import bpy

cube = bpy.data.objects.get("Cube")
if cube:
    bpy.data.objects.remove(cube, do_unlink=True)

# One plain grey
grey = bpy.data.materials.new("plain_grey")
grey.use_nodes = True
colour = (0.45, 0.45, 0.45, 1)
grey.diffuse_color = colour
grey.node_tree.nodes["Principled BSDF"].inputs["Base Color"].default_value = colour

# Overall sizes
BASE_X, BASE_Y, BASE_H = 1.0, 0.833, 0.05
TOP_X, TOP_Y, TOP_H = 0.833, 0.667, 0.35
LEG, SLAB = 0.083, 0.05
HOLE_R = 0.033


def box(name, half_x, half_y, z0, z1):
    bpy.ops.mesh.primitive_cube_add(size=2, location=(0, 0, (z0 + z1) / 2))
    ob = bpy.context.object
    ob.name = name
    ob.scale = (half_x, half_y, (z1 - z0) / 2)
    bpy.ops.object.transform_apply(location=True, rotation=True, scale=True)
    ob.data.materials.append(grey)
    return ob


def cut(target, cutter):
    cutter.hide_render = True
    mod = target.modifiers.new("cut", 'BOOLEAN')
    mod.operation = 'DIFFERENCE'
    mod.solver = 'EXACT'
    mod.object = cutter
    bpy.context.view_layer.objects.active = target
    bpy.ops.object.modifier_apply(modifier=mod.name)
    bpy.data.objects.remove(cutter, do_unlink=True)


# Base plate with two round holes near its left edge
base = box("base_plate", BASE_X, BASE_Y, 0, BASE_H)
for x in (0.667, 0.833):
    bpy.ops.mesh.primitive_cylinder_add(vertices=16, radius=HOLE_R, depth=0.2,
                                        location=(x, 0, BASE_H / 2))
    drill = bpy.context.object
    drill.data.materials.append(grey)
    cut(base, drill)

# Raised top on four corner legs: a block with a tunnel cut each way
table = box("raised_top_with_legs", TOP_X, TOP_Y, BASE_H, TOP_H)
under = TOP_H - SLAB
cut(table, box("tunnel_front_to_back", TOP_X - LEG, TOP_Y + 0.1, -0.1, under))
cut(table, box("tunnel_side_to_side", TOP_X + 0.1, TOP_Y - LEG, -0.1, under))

○ ○ ○ ○ ○ ○ ○

• Your task: Please reproduce, exactly as they appear above, the lines from the line containing "ob = bpy.context.object" up to and including the line containing "BASE_Y, 0, BASE_H)".

• Reply to the exercise:
    ob = bpy.context.object
    ob.name = name
    ob.scale = (half_x, half_y, (z1 - z0) / 2)
    bpy.ops.object.transform_apply(location=True, rotation=True, scale=True)
    ob.data.materials.append(grey)
    return ob


def cut(target, cutter):
    cutter.hide_render = True
    mod = target.modifiers.new("cut", 'BOOLEAN')
    mod.operation = 'DIFFERENCE'
    mod.solver = 'EXACT'
    mod.object = cutter
    bpy.context.view_layer.objects.active = target
    bpy.ops.object.modifier_apply(modifier=mod.name)
    bpy.data.objects.remove(cutter, do_unlink=True)


# Base plate with two round holes near its left edge
base = box("base_plate", BASE_X, BASE_Y, 0, BASE_H)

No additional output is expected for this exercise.